## [TASK GOAL]
With the line containing "bm = bmesh.new()" as the first and the final line of the entries as the last, repeat exactly the lines in that span, including both.

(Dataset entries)

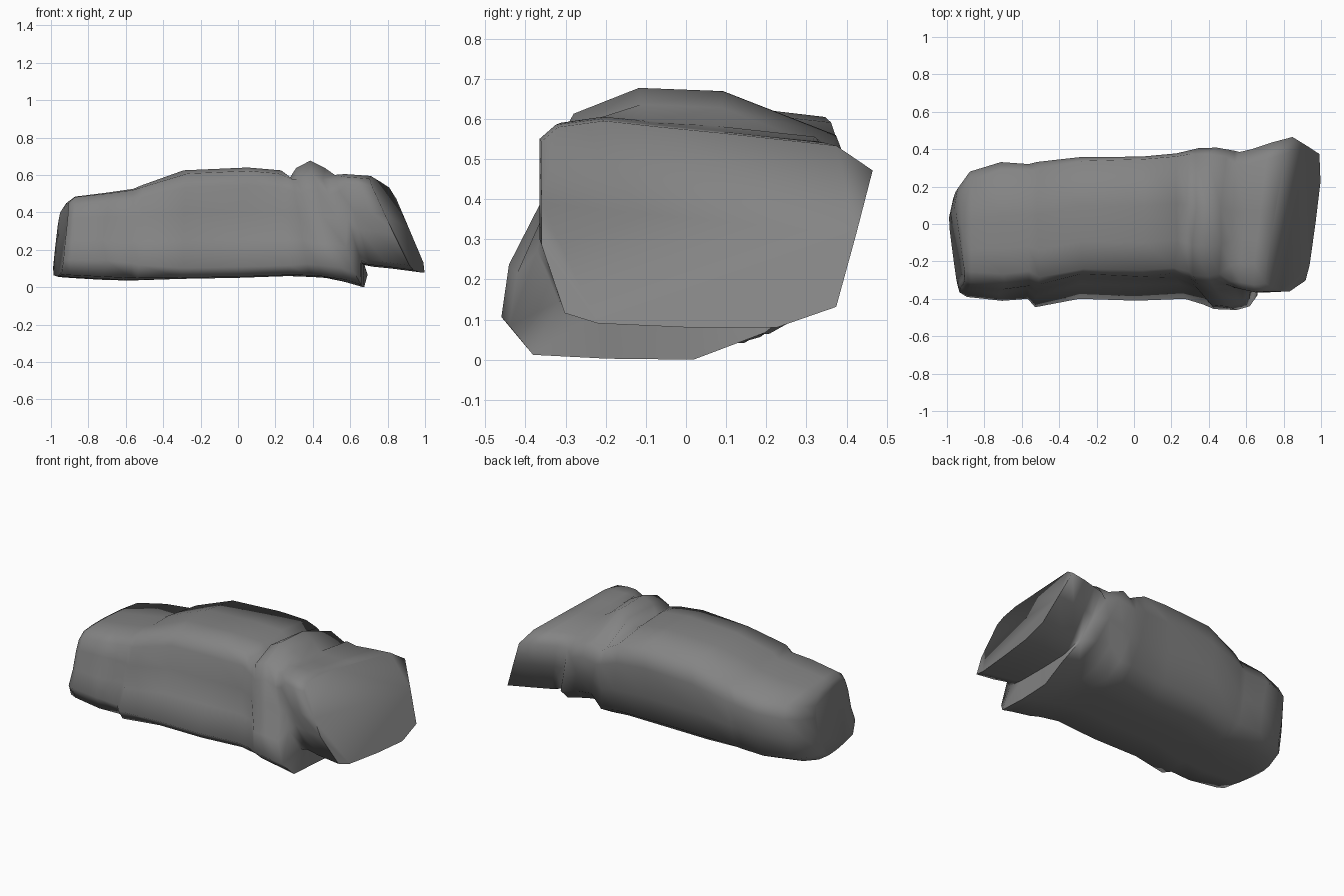
import bpy, bmesh, random

random.seed(4)

# Unit cross-sections (y, z), seen from the right: flared-base body and blocky end
BODY = [(0.07, 0.01), (0.32, 0), (0.57, 0), (0.77, 0.02), (0.90, 0.14), (0.97, 0.42),
        (1.0, 0.74), (0.97, 0.94), (0.65, 0.99), (0.40, 1.0), (0.21, 0.97),
        (0.16, 0.84), (0.13, 0.6), (0.09, 0.35), (0, 0.10)]
BLOCK = [(0.07, 0.07), (0.17, 0.02), (0.45, 0), (0.71, 0), (0.89, 0.1), (0.95, 0.45),
         (1, 0.76), (0.89, 0.88), (0.55, 0.94), (0.36, 0.97), (0.19, 1.0),
         (0.05, 0.97), (0, 0.9), (0, 0.6), (0, 0.4)]

# Stations: x at top, x at bottom, y min, y max, z bottom, z top, block blend, skew
STATIONS = [
    (-0.94, -0.99, -0.33, 0.08, 0.06, 0.43, 0.4, -0.13),
    (-0.92, -0.965, -0.365, 0.19, 0.055, 0.46, 0.4, -0.06),
    (-0.87, -0.90, -0.39, 0.28, 0.05, 0.49, 0.4, 0),
    (-0.70, -0.72, -0.42, 0.335, 0.04, 0.51, 0.4, 0),
    (-0.55, -0.57, -0.40, 0.325, 0.035, 0.53, 0.3, 0),
    (-0.51, -0.53, -0.445, 0.335, 0.037, 0.55, 0.2, 0),
    (-0.28, -0.30, -0.40, 0.36, 0.045, 0.625, 0, 0),
    (0.05, 0.00, -0.41, 0.37, 0.05, 0.64, 0, 0),
    (0.22, 0.27, -0.40, 0.385, 0.06, 0.625, 0, 0),
    (0.29, 0.38, -0.43, 0.405, 0.055, 0.59, 0.1, 0),
    (0.32, 0.46, -0.455, 0.41, 0.05, 0.64, 0.15, 0),
    (0.39, 0.57, -0.46, 0.41, 0.03, 0.68, 0.15, 0),
    (0.46, 0.68, -0.44, 0.40, 0.00, 0.64, 0.2, 0.04),
    (0.52, 0.67, -0.37, 0.385, 0.12, 0.605, 0.7, 0.02),
    (0.58, 0.72, -0.35, 0.40, 0.11, 0.605, 1, 0.04),
    (0.66, 0.82, -0.365, 0.435, 0.10, 0.60, 1, 0.08),
    (0.735, 0.97, -0.36, 0.465, 0.08, 0.595, 1, 0.12),
]

# Rock body: loft the stations
bm = bmesh.new()
rings = []
for i, (xt, xb, y0, y1, z0, z1, w, skew) in enumerate(STATIONS):
    ring = []
    for (u1, v1), (u2, v2) in zip(BODY, BLOCK):
        u, v = u1 + (u2 - u1) * w, v1 + (v2 - v1) * w
        # low bulge on the front above the foot
        if 10 <= i <= 12 and u < 0.3 and 0.2 < v < 0.5:
            u = 0.015
        y, z = y0 + (y1 - y0) * u, z0 + (z1 - z0) * v
        j = 0.012 if 2 < i < 13 else 0
        x = xb + (xt - xb) * v + skew * y + random.uniform(-j, j)
        # inward-only dents on the sides keep the outline
        if 0.2 < v < 0.9:
            y += random.uniform(0, j) * (1 if u < 0.5 else -1)
        # narrow crest on top, foot lifted towards the back
        if 10 <= i <= 12:
            z -= v * (0.33 * max(0, y - 0.1) + 0.4 * max(0, -0.15 - y))
            z += 0.35 * (1 - v) * max(0, y - 0.03)
        ring.append(bm.verts.new((x, y, z)))
    rings.append(ring)
n = len(BODY)
for a, b in zip(rings, rings[1:]):
    for k in range(n):
        m = (k + 1) % n
        bm.faces.new((a[k], a[m], b[m], b[k]))
bm.faces.new(rings[0])
bm.faces.new(rings[-1])
bmesh.ops.recalc_face_normals(bm, faces=bm.faces[:])

mesh = bpy.data.meshes.new("long_rock")
bm.to_mesh(mesh)
bm.free()
rock = bpy.data.objects.new("long_rock", mesh)
bpy.context.collection.objects.link(rock)

# Dark grey stone
stone = bpy.data.materials.new("stone")
stone.diffuse_color = (0.23, 0.23, 0.23, 1)
mesh.materials.append(stone)

bpy.context.view_layer.objects.active = rock
rock.select_set(True)
bpy.ops.object.shade_smooth_by_angle(angle=1.4)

## [EXERCISE OUTPUT]
bm = bmesh.new()
rings = []
for i, (xt, xb, y0, y1, z0, z1, w, skew) in enumerate(STATIONS):
    ring = []
    for (u1, v1), (u2, v2) in zip(BODY, BLOCK):
        u, v = u1 + (u2 - u1) * w, v1 + (v2 - v1) * w
        # low bulge on the front above the foot
        if 10 <= i <= 12 and u < 0.3 and 0.2 < v < 0.5:
            u = 0.015
        y, z = y0 + (y1 - y0) * u, z0 + (z1 - z0) * v
        j = 0.012 if 2 < i < 13 else 0
        x = xb + (xt - xb) * v + skew * y + random.uniform(-j, j)
        # inward-only dents on the sides keep the outline
        if 0.2 < v < 0.9:
            y += random.uniform(0, j) * (1 if u < 0.5 else -1)
        # narrow crest on top, foot lifted towards the back
        if 10 <= i <= 12:
            z -= v * (0.33 * max(0, y - 0.1) + 0.4 * max(0, -0.15 - y))
            z += 0.35 * (1 - v) * max(0, y - 0.03)
        ring.append(bm.verts.new((x, y, z)))
    rings.append(ring)
n = len(BODY)
for a, b in zip(rings, rings[1:]):
    for k in range(n):
        m = (k + 1) % n
        bm.faces.new((a[k], a[m], b[m], b[k]))
bm.faces.new(rings[0])
bm.faces.new(rings[-1])
bmesh.ops.recalc_face_normals(bm, faces=bm.faces[:])

mesh = bpy.data.meshes.new("long_rock")
bm.to_mesh(mesh)
bm.free()
rock = bpy.data.objects.new("long_rock", mesh)
bpy.context.collection.objects.link(rock)

# Dark grey stone
stone = bpy.data.materials.new("stone")
stone.diffuse_color = (0.23, 0.23, 0.23, 1)
mesh.materials.append(stone)

bpy.context.view_layer.objects.active = rock
rock.select_set(True)
bpy.ops.object.shade_smooth_by_angle(angle=1.4)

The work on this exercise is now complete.